Your assignment: When the line with "return bm, faces" appears below, start repeating lines exactly, and keep going through the line with "face.material_index = 1"; add nothing outside that span.
** Provided information follows **
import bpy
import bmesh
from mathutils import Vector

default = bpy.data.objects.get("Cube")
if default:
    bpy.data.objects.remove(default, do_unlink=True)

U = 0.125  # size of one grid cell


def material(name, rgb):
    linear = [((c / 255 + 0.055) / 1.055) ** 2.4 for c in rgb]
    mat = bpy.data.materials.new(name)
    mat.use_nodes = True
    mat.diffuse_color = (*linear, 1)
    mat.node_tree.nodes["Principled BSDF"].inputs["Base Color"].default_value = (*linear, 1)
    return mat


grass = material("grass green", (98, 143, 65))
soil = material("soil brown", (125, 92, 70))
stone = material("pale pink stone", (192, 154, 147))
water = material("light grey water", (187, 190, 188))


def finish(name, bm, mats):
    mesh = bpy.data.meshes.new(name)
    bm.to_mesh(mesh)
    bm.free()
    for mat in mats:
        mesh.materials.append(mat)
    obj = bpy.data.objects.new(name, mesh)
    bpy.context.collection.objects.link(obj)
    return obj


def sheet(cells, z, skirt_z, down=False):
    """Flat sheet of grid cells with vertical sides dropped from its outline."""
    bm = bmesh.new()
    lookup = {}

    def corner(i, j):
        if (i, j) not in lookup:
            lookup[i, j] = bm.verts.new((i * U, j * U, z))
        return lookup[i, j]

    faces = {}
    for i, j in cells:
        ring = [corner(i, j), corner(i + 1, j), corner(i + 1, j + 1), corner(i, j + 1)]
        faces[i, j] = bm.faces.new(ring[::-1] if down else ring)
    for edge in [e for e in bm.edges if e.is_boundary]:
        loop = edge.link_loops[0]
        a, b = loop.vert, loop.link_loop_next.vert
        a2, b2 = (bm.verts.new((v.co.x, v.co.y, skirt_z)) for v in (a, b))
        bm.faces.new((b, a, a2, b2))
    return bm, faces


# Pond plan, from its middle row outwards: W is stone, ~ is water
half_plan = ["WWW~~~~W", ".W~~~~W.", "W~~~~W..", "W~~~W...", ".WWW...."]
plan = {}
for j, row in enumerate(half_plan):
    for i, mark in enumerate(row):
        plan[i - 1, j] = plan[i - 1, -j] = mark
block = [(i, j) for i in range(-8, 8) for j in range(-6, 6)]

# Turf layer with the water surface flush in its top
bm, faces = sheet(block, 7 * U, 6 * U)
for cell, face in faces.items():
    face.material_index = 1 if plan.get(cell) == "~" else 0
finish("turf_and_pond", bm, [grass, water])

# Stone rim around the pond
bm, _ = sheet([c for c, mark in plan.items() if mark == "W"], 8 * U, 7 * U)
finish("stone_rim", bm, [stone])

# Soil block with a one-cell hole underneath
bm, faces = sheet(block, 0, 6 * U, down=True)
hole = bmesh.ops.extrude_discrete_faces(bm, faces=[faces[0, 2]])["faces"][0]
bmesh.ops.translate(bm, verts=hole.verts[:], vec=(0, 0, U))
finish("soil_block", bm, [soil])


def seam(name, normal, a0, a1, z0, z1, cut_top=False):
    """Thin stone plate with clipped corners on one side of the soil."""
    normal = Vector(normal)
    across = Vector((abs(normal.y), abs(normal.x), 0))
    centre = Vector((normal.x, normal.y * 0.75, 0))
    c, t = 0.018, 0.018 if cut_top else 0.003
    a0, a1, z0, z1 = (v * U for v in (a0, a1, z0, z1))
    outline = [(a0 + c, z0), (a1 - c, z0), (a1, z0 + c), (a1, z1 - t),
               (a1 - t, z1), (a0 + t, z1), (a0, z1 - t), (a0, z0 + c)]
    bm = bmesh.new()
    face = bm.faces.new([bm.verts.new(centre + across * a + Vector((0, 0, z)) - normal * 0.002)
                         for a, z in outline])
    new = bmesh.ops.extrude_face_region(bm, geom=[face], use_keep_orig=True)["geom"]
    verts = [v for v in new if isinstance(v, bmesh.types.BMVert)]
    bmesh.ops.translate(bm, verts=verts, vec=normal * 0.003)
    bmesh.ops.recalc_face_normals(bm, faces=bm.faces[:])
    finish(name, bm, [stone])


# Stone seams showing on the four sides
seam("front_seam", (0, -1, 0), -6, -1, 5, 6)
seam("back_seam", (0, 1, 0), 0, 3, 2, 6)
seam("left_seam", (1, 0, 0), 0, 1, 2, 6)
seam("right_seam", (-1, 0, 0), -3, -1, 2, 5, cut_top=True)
** End of Provided information **
** Provided information follows **
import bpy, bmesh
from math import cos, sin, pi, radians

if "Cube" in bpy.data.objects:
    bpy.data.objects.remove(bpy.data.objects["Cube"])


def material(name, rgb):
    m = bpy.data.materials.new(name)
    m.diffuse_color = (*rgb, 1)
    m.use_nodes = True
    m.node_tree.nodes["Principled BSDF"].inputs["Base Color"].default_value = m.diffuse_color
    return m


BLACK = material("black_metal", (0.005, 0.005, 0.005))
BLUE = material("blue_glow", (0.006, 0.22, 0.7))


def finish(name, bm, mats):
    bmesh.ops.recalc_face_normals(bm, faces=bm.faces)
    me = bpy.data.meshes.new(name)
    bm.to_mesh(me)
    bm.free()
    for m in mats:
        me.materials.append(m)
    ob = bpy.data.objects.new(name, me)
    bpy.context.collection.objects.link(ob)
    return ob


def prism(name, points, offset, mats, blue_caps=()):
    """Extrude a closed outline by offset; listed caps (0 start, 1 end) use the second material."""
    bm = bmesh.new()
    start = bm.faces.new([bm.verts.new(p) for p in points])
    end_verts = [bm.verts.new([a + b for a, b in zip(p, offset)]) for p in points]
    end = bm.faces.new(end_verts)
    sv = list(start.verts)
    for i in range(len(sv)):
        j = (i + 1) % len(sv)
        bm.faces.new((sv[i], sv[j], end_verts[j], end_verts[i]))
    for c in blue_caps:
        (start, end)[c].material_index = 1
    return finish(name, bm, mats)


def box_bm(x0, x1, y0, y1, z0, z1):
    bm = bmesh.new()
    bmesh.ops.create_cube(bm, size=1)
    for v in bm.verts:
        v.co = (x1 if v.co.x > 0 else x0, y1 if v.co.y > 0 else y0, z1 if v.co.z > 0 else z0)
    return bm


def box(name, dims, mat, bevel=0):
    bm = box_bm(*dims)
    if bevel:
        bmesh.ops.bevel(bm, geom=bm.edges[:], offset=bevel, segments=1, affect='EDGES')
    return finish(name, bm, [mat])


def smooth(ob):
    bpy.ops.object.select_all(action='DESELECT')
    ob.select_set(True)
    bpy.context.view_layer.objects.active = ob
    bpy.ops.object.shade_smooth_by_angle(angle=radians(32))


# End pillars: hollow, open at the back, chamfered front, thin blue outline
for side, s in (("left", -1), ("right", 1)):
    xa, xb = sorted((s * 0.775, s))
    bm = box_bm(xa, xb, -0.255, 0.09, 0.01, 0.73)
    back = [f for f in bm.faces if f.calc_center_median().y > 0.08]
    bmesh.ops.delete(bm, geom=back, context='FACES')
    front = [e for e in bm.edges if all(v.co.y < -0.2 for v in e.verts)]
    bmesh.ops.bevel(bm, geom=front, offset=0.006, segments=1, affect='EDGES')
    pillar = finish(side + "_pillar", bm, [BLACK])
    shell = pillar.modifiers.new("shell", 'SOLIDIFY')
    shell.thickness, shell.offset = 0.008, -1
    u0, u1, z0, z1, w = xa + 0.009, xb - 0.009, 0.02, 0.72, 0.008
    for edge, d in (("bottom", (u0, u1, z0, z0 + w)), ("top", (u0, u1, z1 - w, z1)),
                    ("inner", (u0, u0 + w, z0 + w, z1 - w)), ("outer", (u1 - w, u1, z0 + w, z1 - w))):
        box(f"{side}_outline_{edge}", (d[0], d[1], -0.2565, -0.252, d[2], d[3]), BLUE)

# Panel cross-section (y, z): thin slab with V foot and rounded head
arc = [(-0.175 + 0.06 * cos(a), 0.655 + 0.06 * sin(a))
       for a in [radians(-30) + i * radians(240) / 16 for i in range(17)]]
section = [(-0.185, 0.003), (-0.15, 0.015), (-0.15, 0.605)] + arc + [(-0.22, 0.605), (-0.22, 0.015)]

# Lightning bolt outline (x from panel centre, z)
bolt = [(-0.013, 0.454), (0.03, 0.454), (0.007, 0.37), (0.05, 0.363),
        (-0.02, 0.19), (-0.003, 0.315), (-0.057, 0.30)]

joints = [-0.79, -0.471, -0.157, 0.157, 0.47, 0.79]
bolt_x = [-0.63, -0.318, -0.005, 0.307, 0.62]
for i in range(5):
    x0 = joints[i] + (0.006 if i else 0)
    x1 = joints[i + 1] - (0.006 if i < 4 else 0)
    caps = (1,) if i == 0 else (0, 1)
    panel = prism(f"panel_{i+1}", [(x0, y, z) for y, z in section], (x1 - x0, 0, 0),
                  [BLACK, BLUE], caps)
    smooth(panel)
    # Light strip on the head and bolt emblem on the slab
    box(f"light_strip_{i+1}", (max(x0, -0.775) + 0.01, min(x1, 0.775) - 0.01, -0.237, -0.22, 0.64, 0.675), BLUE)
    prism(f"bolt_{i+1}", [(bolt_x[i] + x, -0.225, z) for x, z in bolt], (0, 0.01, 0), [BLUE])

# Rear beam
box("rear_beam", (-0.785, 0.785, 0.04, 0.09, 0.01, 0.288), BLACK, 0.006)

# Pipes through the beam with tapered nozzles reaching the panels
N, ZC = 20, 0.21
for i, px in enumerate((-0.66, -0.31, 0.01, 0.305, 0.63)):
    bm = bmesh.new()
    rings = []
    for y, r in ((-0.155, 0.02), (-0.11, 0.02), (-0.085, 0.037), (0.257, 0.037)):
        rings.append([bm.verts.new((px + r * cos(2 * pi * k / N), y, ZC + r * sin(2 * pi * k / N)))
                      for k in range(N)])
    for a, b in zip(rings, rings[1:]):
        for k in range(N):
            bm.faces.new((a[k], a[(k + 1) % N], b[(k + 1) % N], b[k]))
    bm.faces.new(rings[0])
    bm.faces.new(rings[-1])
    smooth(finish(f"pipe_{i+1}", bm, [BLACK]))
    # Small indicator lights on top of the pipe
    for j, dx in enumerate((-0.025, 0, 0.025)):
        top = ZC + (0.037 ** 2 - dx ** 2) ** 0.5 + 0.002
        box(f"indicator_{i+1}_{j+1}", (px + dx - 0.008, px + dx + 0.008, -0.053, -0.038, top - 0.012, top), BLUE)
** End of Provided information **
** Provided information follows **
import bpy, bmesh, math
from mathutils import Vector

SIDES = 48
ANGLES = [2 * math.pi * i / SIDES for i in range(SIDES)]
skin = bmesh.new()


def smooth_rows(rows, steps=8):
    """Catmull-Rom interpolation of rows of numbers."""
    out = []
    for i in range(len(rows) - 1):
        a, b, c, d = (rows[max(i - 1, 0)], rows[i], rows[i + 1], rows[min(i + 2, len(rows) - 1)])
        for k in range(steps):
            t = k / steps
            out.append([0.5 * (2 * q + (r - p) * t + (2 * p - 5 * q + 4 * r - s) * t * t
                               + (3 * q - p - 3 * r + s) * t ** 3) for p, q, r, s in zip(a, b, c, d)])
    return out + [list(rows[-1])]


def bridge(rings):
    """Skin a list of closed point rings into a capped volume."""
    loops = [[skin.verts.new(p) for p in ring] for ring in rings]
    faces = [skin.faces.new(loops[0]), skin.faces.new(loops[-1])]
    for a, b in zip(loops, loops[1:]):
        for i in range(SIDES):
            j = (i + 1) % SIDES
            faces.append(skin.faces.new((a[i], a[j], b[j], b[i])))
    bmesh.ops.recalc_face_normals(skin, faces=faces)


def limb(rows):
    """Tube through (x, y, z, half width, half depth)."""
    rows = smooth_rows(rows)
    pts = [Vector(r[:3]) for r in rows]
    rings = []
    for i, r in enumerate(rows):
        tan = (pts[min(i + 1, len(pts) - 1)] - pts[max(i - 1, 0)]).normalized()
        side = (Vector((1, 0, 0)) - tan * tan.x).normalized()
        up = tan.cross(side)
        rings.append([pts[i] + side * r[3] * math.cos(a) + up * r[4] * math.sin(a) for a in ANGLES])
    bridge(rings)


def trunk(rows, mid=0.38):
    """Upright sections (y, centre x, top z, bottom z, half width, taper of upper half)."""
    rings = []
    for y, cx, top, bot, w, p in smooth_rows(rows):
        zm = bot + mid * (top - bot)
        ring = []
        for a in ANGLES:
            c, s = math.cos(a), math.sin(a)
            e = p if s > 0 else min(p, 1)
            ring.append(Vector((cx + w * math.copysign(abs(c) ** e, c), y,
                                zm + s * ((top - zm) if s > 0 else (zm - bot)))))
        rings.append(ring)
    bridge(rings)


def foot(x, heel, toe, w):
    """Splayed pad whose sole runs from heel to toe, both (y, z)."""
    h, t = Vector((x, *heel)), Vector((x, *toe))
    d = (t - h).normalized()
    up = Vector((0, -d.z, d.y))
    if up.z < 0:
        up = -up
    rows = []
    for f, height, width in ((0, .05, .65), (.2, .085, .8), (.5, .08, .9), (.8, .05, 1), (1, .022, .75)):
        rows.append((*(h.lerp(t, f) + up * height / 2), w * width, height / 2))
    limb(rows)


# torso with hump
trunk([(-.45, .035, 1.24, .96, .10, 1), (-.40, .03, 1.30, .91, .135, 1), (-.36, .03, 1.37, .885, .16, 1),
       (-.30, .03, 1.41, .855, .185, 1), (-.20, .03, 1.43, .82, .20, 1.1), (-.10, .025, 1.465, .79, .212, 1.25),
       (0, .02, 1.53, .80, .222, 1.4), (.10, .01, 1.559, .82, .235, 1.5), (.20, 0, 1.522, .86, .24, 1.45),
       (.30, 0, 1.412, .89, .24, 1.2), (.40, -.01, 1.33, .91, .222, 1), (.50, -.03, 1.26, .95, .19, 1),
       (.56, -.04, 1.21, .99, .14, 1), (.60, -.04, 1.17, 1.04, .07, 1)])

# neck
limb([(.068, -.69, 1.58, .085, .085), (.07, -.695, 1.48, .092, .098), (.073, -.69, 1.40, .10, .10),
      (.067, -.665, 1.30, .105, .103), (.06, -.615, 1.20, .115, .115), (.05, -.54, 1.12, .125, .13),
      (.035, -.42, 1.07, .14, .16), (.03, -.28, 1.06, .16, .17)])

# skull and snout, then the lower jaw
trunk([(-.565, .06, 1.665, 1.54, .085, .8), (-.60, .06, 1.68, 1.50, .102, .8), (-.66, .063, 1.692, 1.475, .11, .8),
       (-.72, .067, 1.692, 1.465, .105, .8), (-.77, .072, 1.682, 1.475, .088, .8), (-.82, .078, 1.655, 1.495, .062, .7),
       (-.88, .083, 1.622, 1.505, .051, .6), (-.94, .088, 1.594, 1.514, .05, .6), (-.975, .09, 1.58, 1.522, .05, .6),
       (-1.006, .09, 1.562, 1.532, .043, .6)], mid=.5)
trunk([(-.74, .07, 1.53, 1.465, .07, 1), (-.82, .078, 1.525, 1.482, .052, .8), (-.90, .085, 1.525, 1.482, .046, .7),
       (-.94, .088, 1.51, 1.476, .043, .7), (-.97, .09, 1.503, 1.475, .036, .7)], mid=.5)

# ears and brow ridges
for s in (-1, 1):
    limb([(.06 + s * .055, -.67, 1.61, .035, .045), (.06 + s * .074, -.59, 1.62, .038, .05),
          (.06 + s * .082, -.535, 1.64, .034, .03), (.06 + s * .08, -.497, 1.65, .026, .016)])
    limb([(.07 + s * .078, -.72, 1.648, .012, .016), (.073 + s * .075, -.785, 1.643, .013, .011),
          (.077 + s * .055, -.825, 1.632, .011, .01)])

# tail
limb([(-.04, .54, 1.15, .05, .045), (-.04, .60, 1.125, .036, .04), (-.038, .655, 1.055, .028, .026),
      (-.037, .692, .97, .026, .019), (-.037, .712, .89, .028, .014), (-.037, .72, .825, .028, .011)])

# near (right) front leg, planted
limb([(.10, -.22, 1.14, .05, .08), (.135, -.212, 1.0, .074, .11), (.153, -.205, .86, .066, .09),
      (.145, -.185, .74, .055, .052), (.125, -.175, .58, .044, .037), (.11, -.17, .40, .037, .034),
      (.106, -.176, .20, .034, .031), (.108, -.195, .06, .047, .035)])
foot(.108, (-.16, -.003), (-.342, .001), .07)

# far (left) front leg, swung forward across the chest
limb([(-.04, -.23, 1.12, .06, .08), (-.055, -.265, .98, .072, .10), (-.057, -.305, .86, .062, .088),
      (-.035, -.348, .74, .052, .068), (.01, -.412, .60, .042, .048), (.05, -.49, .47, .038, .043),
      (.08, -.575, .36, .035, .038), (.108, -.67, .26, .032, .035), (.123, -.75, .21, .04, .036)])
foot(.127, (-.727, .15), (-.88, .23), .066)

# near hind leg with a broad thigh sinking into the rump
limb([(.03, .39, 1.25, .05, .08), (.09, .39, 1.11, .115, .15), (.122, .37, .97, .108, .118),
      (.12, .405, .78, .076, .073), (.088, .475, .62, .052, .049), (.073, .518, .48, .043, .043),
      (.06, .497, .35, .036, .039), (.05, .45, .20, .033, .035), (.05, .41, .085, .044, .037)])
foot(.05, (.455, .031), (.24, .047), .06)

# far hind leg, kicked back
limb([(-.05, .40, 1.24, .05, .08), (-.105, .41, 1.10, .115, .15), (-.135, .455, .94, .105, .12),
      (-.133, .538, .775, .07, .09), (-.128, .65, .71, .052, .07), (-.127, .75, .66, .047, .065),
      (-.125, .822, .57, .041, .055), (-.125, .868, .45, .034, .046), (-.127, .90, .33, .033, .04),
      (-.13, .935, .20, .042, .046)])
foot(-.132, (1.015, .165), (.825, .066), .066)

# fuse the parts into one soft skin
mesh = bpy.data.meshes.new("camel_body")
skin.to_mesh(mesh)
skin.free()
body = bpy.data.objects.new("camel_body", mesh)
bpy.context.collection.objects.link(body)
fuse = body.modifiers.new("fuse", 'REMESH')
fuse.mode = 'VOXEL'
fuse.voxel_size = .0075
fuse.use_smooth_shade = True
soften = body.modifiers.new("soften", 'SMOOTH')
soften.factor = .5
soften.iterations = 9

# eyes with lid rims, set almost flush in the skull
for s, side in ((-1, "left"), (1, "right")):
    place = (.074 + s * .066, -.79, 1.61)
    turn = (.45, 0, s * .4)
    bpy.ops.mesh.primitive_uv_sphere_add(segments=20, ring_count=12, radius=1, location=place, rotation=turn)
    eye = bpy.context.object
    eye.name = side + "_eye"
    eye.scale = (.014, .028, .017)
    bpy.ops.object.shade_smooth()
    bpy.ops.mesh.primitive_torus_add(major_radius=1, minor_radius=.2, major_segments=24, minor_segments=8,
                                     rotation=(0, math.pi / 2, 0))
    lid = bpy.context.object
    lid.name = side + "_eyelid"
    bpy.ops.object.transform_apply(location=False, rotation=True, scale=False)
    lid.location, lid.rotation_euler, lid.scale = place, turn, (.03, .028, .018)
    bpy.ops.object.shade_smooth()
** End of Provided information **
Written response:
    return bm, faces


# Pond plan, from its middle row outwards: W is stone, ~ is water
half_plan = ["WWW~~~~W", ".W~~~~W.", "W~~~~W..", "W~~~W...", ".WWW...."]
plan = {}
for j, row in enumerate(half_plan):
    for i, mark in enumerate(row):
        plan[i - 1, j] = plan[i - 1, -j] = mark
block = [(i, j) for i in range(-8, 8) for j in range(-6, 6)]

# Turf layer with the water surface flush in its top
bm, faces = sheet(block, 7 * U, 6 * U)
for cell, face in faces.items():
    face.material_index = 1 if plan.get(cell) == "~" else 0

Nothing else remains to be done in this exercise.